Please find the lines in the entries below that contain the word "rings", and copy each one.
=== Begin Enclosure ===
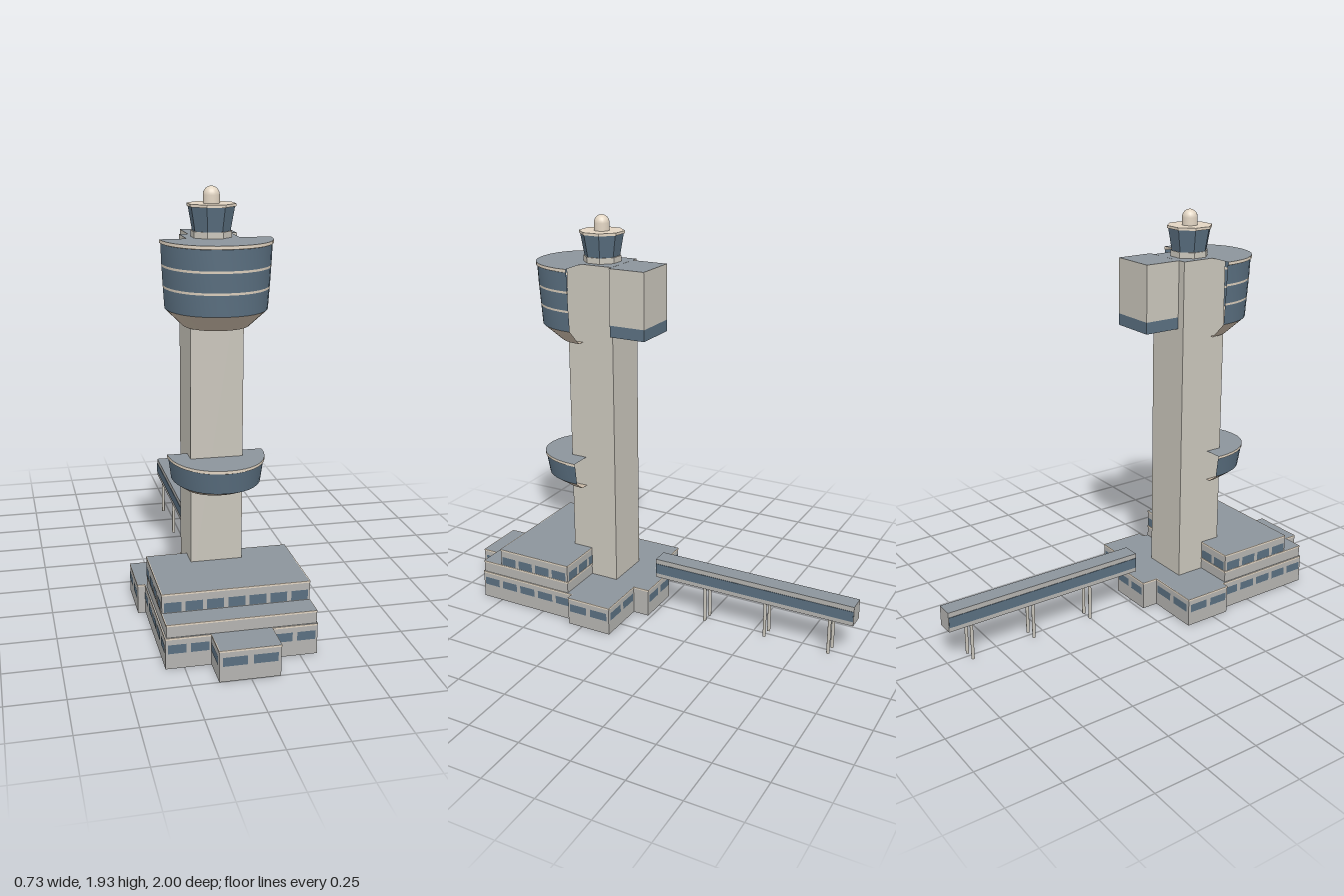
import * as THREE from 'three';

const mat = (color) => new THREE.MeshStandardMaterial({ color, side: THREE.DoubleSide });

export function createModel() {
  const wall = mat(0xb4b3b0), glass = mat(0x5a6f80), trim = mat(0xe2d5c3);
  const stone = mat(0xc9c5bb), roof = mat(0x8c949b), soffit = mat(0xc4b5a3);
  const model = new THREE.Group();

  const add = (name, geo, material, parent = model) => {
    const m = new THREE.Mesh(geo, material);
    m.name = name;
    parent.add(m);
    return m;
  };
  // Box given by its extents
  const block = (name, [x0, x1], [y0, y1], [z0, z1], material) => {
    const m = add(name, new THREE.BoxGeometry(x1 - x0, y1 - y0, z1 - z0), material);
    m.position.set((x0 + x1) / 2, (y0 + y1) / 2, (z0 + z1) / 2);
    return m;
  };

  // Building storey open below: outline of [x, z] points, windows along each wall
  function storey(name, outline, y0, y1, win) {
    const g = new THREE.Group();
    g.name = name;
    model.add(g);
    outline.forEach((p, i) => {
      const q = outline[(i + 1) % outline.length];
      const dx = q[0] - p[0], dz = q[1] - p[1], len = Math.hypot(dx, dz);
      const side = new THREE.Group();
      side.name = name + 'Side';
      side.position.set((p[0] + q[0]) / 2, 0, (p[1] + q[1]) / 2);
      side.rotation.y = Math.atan2(-dz, dx);
      g.add(side);
      add('wall', new THREE.PlaneGeometry(len, y1 - y0), wall, side).position.y = (y0 + y1) / 2;
      add('roofEdge', new THREE.BoxGeometry(len, 0.008, 0.004), trim, side).position.y = y1 - 0.004;
      if (!win) return;
      const n = Math.floor(len / 0.09), step = len / n;
      for (let k = 0; k < n; k++) {
        const w = add('window', new THREE.PlaneGeometry(step * 0.8, win[1] - win[0]), glass, side);
        w.position.set((k + 0.5) * step - len / 2, (win[0] + win[1]) / 2, 0.003);
      }
    });
    const shape = new THREE.Shape(outline.map(([x, z]) => new THREE.Vector2(x, -z)));
    add(name + 'Roof', new THREE.ShapeGeometry(shape).rotateX(-Math.PI / 2), roof, g).position.y = y1;
  }
  const rect = (x0, x1, z0, z1) => [[x0, z1], [x1, z1], [x1, z0], [x0, z0]];

  // Stepped base building
  storey('groundFloor', [
    [-0.135, 1], [0.125, 1], [0.125, 0.855], [0.325, 0.855], [0.325, 0.325], [0.362, 0.325],
    [0.362, 0.098], [0.117, 0.098], [0.117, 0.017], [-0.105, 0.017], [-0.105, 0.098],
    [-0.365, 0.098], [-0.365, 0.335], [-0.33, 0.335], [-0.33, 0.855], [-0.135, 0.855],
  ], 0, 0.14, [0.07, 0.11]);
  storey('middleFloor', rect(-0.325, 0.322, 0.352, 0.85), 0.14, 0.198);
  storey('upperFloor', rect(-0.325, 0.322, 0.352, 0.745), 0.198, 0.285, [0.202, 0.246]);

  // Tower shaft
  block('shaft', [-0.14, 0.092], [0.14, 1.718], [0.21, 0.45],
    [stone, stone, roof, stone, stone, stone]);

  // Rear box on the shaft, with a glass band below
  const rx = [-0.102, 0.118], rz = [0.03, 0.209];
  block('rearBox', rx, [1.455, 1.718], rz, [stone, stone, roof, stone, stone, stone]);
  block('rearBoxGlass', rx, [1.4, 1.455], rz, [glass, glass, stone, stone, glass, glass]);

  // Half-round pod, open at the back: rings of [y, half width, depth, material of strip above]
  function pod(name, rings) {
    const g = new THREE.Group();
    g.name = name;
    g.position.set(-0.015, 0, 0.37);
    model.add(g);
    const N = 18;
    const bulge = (v) => Math.sign(v) * Math.pow(Math.abs(v), 0.93);
    for (let r = 0; r < rings.length - 1; r++) {
      const pos = [], idx = [];
      for (const [y, w, d] of [rings[r], rings[r + 1]])
        for (let i = 0; i <= N; i++) {
          const t = (i / N) * Math.PI;
          pos.push(w * bulge(Math.cos(t)), y, d * bulge(Math.sin(t)));
        }
      for (let i = 0; i < N; i++) {
        const a = i, b = i + 1, c = N + 2 + i, d = N + 1 + i;
        idx.push(a, d, c, a, c, b);
      }
      const geo = new THREE.BufferGeometry();
      geo.setAttribute('position', new THREE.Float32BufferAttribute(pos, 3));
      geo.setIndex(idx);
      geo.computeVertexNormals();
      add(name + 'Strip', geo, rings[r][3], g);
    }
  }
  pod('mainPod', [
    [1.35, 0, 0, soffit], [1.35, 0.145, 0.157, soffit], [1.425, 0.221, 0.246, glass],
    [1.515, 0.227, 0.252, trim], [1.525, 0.228, 0.253, glass],
    [1.605, 0.232, 0.259, trim], [1.615, 0.233, 0.26, glass],
    [1.702, 0.236, 0.264, trim], [1.704, 0.241, 0.27, trim], [1.718, 0.241, 0.27, roof],
    [1.718, 0, 0, roof],
  ]);
  pod('lowerPod', [
    [0.622, 0, 0, soffit], [0.622, 0.15, 0.158, soffit], [0.66, 0.197, 0.245, glass],
    [0.755, 0.21, 0.262, trim], [0.757, 0.215, 0.266, trim], [0.77, 0.215, 0.266, roof],
    [0.77, 0, 0, roof],
  ]);

  // Octagonal control cab with dome; radii are given across the flats
  const cab = new THREE.Group();
  cab.name = 'controlCab';
  cab.position.set(-0.024, 0, 0.327);
  model.add(cab);
  const octagon = (name, bottom, top, y0, y1, material) => {
    const k = 1 / Math.cos(Math.PI / 8);
    const geo = new THREE.CylinderGeometry(top * k, bottom * k, y1 - y0, 8).rotateY(Math.PI / 8);
    const m = add(name, geo.toNonIndexed(), material, cab);
    m.geometry.computeVertexNormals();
    m.position.y = (y0 + y1) / 2;
  };
  octagon('cabNeck', 0.082, 0.082, 1.715, 1.745, stone);
  octagon('cabGlass', 0.077, 0.094, 1.745, 1.848, glass);
  octagon('cabRoof', 0.099, 0.099, 1.848, 1.86, trim);
  const dome = [[0.036, 1.86], [0.036, 1.895]];
  for (let i = 1; i <= 8; i++) {
    const t = (i / 8) * Math.PI / 2;
    dome.push([0.036 * Math.cos(t), 1.895 + 0.037 * Math.sin(t)]);
  }
  add('dome', new THREE.LatheGeometry(dome.map(([x, y]) => new THREE.Vector2(x, y)), 20), trim, cab);

  // Rear walkway on paired legs
  block('walkway', [-0.044, 0.039], [0.18, 0.277], [-1, 0.015],
    [wall, wall, roof, wall, wall, wall]);
  for (const x of [-0.0445, 0.0395])
    block('walkwayWindowBand', [x - 0.002, x + 0.002], [0.202, 0.253], [-0.998, 0.013], glass);
  for (const z of [-0.25, -0.565, -0.885])
    for (const x of [-0.031, 0.026]) {
      const leg = add('walkwayLeg', new THREE.CylinderGeometry(0.008, 0.008, 0.18, 8), stone);
      leg.position.set(x, 0.09, z);
    }

  return model;
}
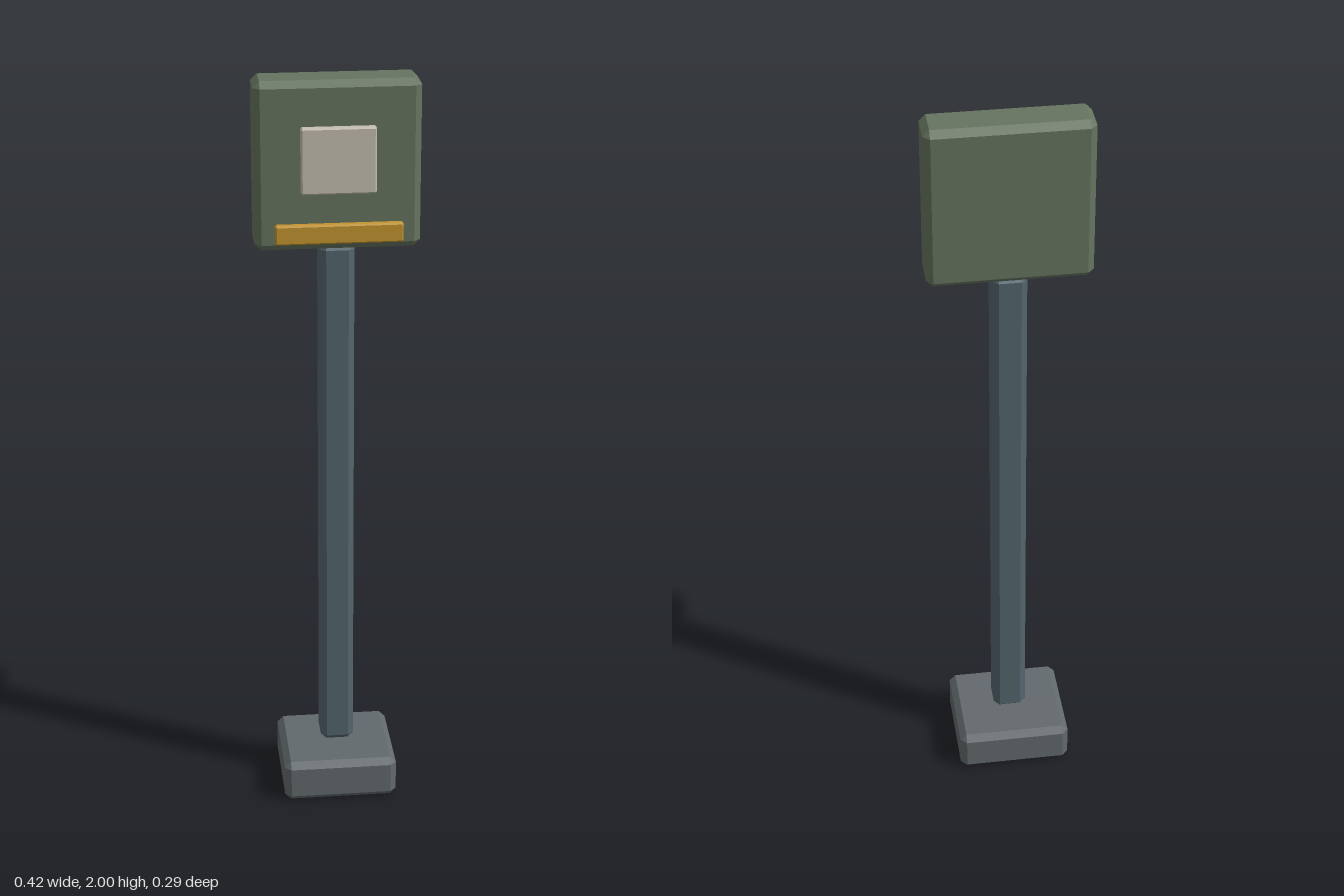
import * as THREE from 'three';
import { ConvexGeometry } from 'three/addons/geometries/ConvexGeometry.js';

// Box with every edge cut by a flat chamfer: each face is inset by b
function chamferBox(w, h, d, b) {
  const half = [w / 2, h / 2, d / 2];
  const points = [];
  for (const sx of [-1, 1]) for (const sy of [-1, 1]) for (const sz of [-1, 1])
    for (let axis = 0; axis < 3; axis++) {
      const p = [sx, sy, sz].map((s, i) => s * (half[i] - (i === axis ? 0 : b)));
      points.push(new THREE.Vector3(...p));
    }
  return new ConvexGeometry(points);
}

export function createModel() {
  const group = new THREE.Group();

  // Adds a chamfered part spanning y0..y1 and z0..z1, centred on x
  function part(name, color, w, [y0, y1], [z0, z1], bevel) {
    const material = new THREE.MeshStandardMaterial({ color, flatShading: true });
    const mesh = new THREE.Mesh(chamferBox(w, y1 - y0, z1 - z0, bevel), material);
    mesh.name = name;
    mesh.position.set(0, (y0 + y1) / 2, (z0 + z1) / 2);
    group.add(mesh);
  }

  // Foot block, with the post floating just above it
  part('base', 0x62696c, 0.308, [0, 0.117], [-0.144, 0.144], 0.017);
  part('post', 0x53656e, 0.09, [0.13, 1.575], [-0.045, 0.045], 0.016);

  // Head box with its front panel and the bar standing off below it
  part('head', 0x66745f, 0.422, [1.565, 2], [-0.058, 0.058], 0.017);
  part('screen', 0xc4beb0, 0.19, [1.717, 1.887], [0.057, 0.081], 0.004);
  part('frontBar', 0xc49530, 0.324, [1.593, 1.643], [0.074, 0.097], 0.004);

  return group;
}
=== End Enclosure ===
_EXERCISE OUTPUT:_
  // Half-round pod, open at the back: rings of [y, half width, depth, material of strip above]
  function pod(name, rings) {
    for (let r = 0; r < rings.length - 1; r++) {
      for (const [y, w, d] of [rings[r], rings[r + 1]])
      add(name + 'Strip', geo, rings[r][3], g);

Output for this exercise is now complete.